For example, I might want WebFOCUS to create a file of keyword counts and then produce a word cloud. Within R, I would need to install the package containing that feature. Once installed, WebFOCUS needs to reference that package with the "library" function.
Here is an example of WebFOCUS generating a word cloud R script:
If you do have R scripts that use a package, you must have WebFOCUS start R using the R_LIBS parameter to identify where you installed the package. See an earlier article on how that works.
Do You Have WebFOCUS and R?
Tuesday, January 14, 2014
You may be interested in seeing several of them, including:
- Eric's Keynote The Prediction Effect, the Data Effect, and the Persuasion Effect
- KeyBank's Making Key Business Decisions with Analytics to Better Serve Customers
- Dean Abbott's My Five Predictive Analytics Pet Peeves
- AutoNation's How Predictive Analytics Can Drive Marketing Strategy
- Paychex's Shaping Sales Strategy with Predictive Analytics
- Subaru of America's Uplift Modeling and Beyond
- Obama for America's Pinpointing the Persuadables: Convincing the Right Voters to Support Barack Obama
Check this link on a regular basis as Eric is adding more.
Sunday, January 5, 2014
When automatically determining the complexity of any particular reporting procedure, I give the user an option of seeing the results--in addition to the tabular data--graphically. The user can select BoxPlot, Histogram, Plot, or none of the above.
- Where to find the input file (stored in a WebFOCUS Reporting Server folder called "r_data")
- Which R script to run (stored in a WebFOCUS Reporting Server folder called "r_scripts")
- Where to store the output graph (we'll use the same "r_data" folder for input and output)
Click here to go to Part IV, where we can take a closer look at the R scripts.
Wednesday, January 1, 2014
- &R_BINARY variable tells WebFOCUS where the R executable is stored
- &R_LIBS variable tells WebFOCUS where R packages are stored
- &R_HOME variable tells WebFOCUS where the R scripts are stored
The WebFOCUS SYSTEM function takes three parameters:
With over 20 years of industry experience, Doug Lautzenheiser has provided business intelligence services for well-known organizations such as Procter & Gamble, JPMorgan Chase, Omnicare, Wendy’s International, the State of Indiana, and the State of Oklahoma. ComputerWorld recognized one of Doug's projects with honors for innovative use of technology.

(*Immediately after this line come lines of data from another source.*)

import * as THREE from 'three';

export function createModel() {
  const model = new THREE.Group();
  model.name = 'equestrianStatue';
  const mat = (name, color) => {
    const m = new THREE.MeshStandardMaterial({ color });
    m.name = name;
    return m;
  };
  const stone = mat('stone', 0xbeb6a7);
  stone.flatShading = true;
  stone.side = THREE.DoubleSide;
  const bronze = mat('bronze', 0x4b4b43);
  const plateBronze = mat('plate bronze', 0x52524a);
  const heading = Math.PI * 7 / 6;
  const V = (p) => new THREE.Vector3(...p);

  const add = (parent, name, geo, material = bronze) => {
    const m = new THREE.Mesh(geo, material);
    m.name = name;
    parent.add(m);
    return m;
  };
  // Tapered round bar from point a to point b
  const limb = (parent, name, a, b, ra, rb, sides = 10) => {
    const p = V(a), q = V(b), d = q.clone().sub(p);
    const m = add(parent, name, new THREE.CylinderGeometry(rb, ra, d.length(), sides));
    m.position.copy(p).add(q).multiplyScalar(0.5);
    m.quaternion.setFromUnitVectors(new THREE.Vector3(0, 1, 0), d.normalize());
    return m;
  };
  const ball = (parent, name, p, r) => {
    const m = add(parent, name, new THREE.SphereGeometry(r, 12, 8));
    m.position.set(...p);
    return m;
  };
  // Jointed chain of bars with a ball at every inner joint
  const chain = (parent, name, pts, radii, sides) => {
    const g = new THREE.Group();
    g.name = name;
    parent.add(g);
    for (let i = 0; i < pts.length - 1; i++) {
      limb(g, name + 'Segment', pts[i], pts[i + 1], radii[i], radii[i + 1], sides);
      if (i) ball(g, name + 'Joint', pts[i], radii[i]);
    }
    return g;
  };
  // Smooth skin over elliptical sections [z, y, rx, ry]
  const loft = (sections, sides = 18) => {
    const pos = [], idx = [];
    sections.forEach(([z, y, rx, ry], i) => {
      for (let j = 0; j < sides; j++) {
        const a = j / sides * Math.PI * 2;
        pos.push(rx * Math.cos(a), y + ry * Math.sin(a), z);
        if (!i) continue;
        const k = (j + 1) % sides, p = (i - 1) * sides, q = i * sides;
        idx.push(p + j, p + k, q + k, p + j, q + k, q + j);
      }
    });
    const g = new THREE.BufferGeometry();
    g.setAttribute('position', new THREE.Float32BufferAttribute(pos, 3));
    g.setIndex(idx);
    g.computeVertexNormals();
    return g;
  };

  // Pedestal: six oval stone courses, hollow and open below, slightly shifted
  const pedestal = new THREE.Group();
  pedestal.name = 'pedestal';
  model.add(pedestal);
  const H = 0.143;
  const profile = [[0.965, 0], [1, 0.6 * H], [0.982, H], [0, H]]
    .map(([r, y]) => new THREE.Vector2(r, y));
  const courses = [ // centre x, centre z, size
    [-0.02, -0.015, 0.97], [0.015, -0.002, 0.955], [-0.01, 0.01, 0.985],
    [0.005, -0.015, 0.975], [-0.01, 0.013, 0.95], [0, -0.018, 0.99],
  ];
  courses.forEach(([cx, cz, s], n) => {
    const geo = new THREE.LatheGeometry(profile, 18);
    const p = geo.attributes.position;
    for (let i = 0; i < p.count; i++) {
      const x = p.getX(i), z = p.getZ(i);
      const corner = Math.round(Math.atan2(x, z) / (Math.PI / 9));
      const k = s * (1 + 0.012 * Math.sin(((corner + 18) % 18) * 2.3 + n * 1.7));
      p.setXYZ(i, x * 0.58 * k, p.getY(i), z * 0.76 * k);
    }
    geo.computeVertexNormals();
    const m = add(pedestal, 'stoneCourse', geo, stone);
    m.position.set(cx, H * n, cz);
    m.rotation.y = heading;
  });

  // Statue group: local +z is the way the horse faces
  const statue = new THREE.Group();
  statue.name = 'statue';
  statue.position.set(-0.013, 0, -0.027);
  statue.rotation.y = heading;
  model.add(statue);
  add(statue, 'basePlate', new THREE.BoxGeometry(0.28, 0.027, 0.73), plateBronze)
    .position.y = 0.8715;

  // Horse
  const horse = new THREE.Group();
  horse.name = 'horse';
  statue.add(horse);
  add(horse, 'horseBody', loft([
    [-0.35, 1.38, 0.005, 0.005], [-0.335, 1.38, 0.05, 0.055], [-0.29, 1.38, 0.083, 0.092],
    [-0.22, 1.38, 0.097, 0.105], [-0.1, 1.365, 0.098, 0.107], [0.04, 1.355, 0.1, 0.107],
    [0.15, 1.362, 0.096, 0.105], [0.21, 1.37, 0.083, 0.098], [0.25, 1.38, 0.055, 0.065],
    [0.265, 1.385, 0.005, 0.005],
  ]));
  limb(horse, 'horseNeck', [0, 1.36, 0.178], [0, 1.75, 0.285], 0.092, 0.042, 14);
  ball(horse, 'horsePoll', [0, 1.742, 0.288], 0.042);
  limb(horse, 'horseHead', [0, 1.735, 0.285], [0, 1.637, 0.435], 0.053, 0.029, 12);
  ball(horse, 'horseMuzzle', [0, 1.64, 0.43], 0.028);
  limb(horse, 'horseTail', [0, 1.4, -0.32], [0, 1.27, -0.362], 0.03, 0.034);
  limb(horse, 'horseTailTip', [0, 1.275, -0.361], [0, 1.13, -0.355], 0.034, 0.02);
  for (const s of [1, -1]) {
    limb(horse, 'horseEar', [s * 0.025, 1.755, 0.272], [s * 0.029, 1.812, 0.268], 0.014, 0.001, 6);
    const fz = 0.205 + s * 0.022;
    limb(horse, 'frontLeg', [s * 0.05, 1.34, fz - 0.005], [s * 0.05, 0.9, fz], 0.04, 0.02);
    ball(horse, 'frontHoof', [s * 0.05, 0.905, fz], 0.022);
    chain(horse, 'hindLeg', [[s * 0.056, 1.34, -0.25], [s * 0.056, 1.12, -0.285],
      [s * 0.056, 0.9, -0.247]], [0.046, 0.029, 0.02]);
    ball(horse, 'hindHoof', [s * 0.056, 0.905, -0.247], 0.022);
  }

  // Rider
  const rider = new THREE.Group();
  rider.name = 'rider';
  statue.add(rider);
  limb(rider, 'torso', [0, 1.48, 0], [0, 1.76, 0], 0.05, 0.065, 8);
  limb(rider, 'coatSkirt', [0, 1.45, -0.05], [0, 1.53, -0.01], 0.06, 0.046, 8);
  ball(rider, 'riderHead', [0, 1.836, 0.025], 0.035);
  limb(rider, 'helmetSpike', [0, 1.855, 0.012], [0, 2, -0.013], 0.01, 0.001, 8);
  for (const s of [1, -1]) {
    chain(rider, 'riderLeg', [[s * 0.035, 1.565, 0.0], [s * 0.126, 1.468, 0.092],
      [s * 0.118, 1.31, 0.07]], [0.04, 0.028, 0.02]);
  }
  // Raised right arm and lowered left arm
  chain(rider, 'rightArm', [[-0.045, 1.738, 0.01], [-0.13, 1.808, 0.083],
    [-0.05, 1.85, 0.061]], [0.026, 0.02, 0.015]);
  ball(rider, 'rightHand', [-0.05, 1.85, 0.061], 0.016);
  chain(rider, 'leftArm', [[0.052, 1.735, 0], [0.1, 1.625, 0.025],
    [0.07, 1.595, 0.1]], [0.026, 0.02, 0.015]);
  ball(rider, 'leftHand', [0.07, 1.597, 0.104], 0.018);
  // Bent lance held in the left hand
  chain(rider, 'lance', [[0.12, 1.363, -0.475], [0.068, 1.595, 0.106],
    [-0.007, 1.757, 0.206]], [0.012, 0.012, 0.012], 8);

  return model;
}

Doug is a featured blogger on BI software at Smart Data Collective.
With his broad knowledge of technologies, business processes, and industry best practices, Doug provides client value by performing strategic advisory services; leading tactical BI application development projects; and enabling dramatic reductions in time, cost, and risks through his unique automated BI consolidation application.
Doug has hands-on experience with a variety of enterprise applications. He is degreed summa cum laude in Information Systems from the University of Cincinnati. An experienced trainer and mentor, Doug has provided educational services to organizations such as National Semiconductor, Ford Motor Company, Northwest Airlines, Principal Financial Group, and Target Stores. Doug is the owner of Kencura Systems.
Talk to Doug before manually performing a large BI initiative. Doug will show you how other smart companies saved time and money by following proven methodologies and automating BI processes instead of letting somebody "wing it" with a manual approach.
B2B software vendor leadership. BI implementations, standardization, and consolidation; data warehousing; WebFOCUS; iWay; BI vendors (Cognos, SAP Business Objects/Crystal Reports, Microstrategy, Actuate, Hyperion/Brio, SAS, Tableau Software); ERP; and full SDLC.